==== GIVEN ENTRIES ====

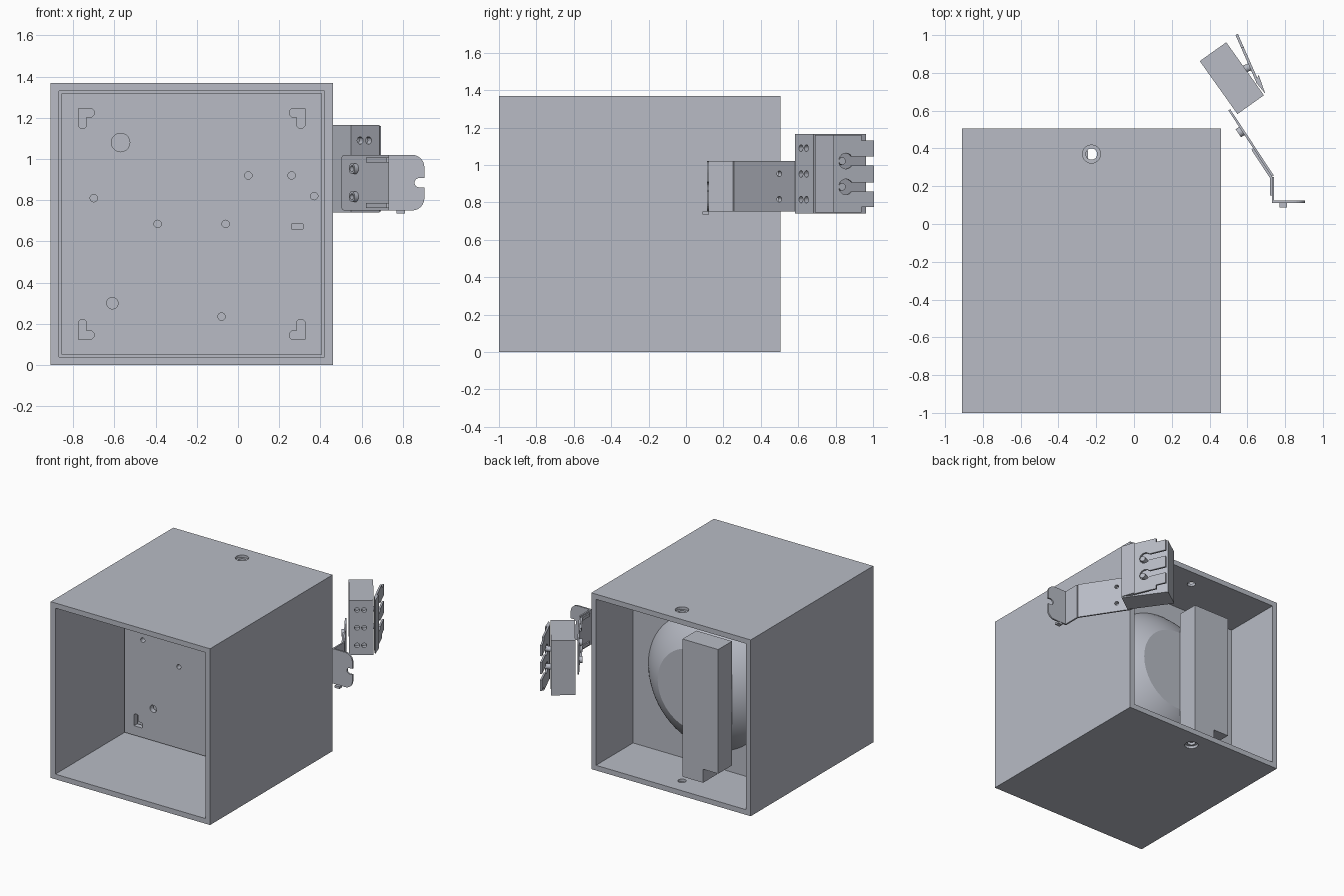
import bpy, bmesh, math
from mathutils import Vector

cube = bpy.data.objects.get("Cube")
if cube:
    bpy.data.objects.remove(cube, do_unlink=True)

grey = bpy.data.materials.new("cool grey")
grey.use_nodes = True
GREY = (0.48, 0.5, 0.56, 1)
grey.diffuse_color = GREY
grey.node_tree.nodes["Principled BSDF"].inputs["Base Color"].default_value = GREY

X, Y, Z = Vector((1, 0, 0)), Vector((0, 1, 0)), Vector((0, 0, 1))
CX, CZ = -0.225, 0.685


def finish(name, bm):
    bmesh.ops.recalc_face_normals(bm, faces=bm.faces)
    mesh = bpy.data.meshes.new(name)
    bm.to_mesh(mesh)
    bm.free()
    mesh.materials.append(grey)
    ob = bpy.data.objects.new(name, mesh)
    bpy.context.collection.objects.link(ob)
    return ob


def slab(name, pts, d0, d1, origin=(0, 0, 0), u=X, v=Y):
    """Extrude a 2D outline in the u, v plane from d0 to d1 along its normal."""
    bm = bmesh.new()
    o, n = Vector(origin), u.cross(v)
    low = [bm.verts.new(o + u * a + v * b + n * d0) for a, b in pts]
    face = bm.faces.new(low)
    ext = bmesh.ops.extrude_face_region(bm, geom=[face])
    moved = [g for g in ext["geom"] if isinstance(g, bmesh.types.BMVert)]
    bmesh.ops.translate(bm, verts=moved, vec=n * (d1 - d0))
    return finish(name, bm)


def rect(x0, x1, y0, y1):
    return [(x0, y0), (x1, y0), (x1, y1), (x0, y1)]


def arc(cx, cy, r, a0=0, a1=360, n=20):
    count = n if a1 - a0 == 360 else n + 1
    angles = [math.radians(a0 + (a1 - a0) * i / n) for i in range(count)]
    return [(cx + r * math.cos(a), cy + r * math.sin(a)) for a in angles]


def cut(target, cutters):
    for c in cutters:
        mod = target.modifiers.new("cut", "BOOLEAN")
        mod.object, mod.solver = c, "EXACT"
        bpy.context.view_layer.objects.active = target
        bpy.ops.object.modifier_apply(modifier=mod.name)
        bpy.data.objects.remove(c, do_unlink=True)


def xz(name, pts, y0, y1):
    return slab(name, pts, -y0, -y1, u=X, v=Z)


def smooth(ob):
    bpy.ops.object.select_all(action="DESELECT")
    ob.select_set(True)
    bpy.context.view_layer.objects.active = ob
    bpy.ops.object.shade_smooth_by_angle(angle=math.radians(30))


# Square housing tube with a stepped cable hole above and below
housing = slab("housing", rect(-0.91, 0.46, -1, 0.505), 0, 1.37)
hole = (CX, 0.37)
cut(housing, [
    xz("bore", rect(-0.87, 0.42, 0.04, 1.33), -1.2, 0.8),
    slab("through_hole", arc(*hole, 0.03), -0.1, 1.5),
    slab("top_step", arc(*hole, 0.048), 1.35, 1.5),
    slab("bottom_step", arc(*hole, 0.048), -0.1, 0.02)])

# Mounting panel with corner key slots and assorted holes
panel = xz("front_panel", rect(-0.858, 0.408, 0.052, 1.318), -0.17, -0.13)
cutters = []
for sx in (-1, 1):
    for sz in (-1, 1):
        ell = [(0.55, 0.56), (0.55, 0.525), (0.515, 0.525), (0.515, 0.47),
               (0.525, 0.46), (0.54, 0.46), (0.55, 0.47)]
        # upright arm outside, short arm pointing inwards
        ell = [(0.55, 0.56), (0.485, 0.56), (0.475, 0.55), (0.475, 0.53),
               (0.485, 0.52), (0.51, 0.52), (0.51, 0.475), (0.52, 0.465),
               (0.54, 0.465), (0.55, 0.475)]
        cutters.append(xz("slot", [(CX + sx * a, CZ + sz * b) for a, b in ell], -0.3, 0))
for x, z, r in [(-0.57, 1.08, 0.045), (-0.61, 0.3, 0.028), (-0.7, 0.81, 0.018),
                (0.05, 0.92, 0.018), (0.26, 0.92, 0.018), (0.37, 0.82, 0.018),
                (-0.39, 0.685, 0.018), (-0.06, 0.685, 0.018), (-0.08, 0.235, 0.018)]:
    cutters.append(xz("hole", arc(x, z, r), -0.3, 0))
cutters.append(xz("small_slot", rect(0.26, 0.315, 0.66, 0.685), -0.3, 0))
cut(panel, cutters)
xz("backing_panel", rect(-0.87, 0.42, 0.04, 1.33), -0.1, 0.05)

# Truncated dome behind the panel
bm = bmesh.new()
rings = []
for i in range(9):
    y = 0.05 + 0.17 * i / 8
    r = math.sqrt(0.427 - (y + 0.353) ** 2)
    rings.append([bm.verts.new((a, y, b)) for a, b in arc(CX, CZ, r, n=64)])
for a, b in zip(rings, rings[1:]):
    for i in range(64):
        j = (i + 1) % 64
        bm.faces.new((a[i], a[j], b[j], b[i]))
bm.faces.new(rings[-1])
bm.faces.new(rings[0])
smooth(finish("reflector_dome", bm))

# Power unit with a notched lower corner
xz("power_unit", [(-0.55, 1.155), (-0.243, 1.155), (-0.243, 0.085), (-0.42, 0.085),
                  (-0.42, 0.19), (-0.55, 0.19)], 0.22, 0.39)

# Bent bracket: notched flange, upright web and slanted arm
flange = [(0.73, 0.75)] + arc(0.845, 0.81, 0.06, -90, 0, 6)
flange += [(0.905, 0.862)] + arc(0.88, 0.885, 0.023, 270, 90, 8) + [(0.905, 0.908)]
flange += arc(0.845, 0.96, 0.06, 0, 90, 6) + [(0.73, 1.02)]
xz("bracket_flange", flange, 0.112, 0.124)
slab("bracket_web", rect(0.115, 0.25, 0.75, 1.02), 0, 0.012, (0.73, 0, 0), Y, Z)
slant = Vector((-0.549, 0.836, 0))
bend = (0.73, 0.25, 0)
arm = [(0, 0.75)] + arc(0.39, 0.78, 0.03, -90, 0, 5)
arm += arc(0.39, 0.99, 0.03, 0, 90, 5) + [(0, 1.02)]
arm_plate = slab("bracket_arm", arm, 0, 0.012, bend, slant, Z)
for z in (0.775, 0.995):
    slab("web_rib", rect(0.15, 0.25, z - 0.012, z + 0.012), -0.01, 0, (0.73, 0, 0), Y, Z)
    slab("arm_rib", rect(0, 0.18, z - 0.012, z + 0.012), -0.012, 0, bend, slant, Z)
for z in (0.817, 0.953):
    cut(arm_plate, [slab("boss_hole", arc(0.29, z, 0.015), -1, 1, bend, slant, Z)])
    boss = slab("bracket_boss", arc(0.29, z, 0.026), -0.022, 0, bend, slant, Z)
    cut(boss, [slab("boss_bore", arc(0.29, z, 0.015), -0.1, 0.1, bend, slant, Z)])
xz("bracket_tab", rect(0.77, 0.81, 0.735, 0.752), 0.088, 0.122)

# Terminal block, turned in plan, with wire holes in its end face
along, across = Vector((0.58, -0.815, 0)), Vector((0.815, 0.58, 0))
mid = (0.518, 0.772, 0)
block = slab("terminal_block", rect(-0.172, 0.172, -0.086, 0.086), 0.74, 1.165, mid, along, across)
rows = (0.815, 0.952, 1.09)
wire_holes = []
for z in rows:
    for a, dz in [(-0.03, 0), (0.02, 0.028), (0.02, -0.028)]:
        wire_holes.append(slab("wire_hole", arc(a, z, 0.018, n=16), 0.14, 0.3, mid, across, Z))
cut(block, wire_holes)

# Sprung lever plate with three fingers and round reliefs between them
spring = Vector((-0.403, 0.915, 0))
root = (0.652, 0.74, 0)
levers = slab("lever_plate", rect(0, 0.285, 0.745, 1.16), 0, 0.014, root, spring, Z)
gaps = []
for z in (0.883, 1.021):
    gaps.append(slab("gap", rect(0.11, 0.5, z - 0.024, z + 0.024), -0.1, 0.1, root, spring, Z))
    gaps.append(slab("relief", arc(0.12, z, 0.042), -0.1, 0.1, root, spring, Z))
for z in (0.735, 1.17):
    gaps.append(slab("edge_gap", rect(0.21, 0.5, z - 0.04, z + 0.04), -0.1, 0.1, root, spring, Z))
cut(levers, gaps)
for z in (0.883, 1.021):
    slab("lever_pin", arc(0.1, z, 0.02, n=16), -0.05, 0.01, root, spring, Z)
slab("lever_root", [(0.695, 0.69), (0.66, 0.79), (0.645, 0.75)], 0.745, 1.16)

====
==== GIVEN ENTRIES ====

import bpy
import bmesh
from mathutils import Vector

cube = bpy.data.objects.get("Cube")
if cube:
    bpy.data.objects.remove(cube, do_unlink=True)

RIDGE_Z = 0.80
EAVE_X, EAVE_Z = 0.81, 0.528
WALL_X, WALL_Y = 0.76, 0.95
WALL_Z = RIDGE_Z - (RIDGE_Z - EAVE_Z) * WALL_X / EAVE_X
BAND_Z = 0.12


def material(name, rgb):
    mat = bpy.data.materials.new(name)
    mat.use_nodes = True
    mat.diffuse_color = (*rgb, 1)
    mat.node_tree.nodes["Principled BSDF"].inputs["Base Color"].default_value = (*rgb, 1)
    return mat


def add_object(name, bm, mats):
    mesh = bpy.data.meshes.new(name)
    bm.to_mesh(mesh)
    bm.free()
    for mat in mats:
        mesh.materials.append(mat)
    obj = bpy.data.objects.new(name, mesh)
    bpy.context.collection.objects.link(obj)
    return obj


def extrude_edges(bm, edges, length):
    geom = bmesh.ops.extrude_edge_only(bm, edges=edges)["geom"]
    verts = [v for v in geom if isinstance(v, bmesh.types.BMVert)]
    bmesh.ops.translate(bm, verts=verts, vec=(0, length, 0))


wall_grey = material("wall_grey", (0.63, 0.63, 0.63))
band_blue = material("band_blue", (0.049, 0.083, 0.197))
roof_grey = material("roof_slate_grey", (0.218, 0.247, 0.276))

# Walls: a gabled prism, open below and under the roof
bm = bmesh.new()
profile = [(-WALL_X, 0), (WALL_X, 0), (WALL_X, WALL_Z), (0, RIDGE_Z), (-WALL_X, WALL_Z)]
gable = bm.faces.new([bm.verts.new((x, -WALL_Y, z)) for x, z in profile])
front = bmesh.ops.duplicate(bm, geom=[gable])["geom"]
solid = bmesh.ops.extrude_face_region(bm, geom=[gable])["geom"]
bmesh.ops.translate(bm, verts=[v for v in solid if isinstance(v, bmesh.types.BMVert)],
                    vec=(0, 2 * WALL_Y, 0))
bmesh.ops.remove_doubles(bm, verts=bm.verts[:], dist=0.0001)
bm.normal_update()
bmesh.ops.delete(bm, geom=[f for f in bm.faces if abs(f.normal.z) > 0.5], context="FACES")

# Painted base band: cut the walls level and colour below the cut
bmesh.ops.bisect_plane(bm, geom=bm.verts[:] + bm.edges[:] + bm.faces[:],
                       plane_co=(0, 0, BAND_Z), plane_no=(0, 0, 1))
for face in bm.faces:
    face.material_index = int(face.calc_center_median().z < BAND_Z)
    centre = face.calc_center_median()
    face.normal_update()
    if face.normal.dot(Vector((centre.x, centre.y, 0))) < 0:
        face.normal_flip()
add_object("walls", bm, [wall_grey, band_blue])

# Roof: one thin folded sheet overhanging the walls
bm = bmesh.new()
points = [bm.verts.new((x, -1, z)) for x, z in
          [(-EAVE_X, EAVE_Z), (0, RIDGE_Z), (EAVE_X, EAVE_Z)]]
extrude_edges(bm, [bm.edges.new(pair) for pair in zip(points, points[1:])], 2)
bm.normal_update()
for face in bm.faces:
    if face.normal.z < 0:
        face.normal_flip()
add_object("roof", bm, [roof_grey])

====

_ABOUT THIS TASK_:
Of the lines above, retype only those from the line containing "import bpy, bmesh, math" through the line containing "grey.diffuse_color = GREY", including both, exactly.

_REPLY_:
import bpy, bmesh, math
from mathutils import Vector

cube = bpy.data.objects.get("Cube")
if cube:
    bpy.data.objects.remove(cube, do_unlink=True)

grey = bpy.data.materials.new("cool grey")
grey.use_nodes = True
GREY = (0.48, 0.5, 0.56, 1)
grey.diffuse_color = GREY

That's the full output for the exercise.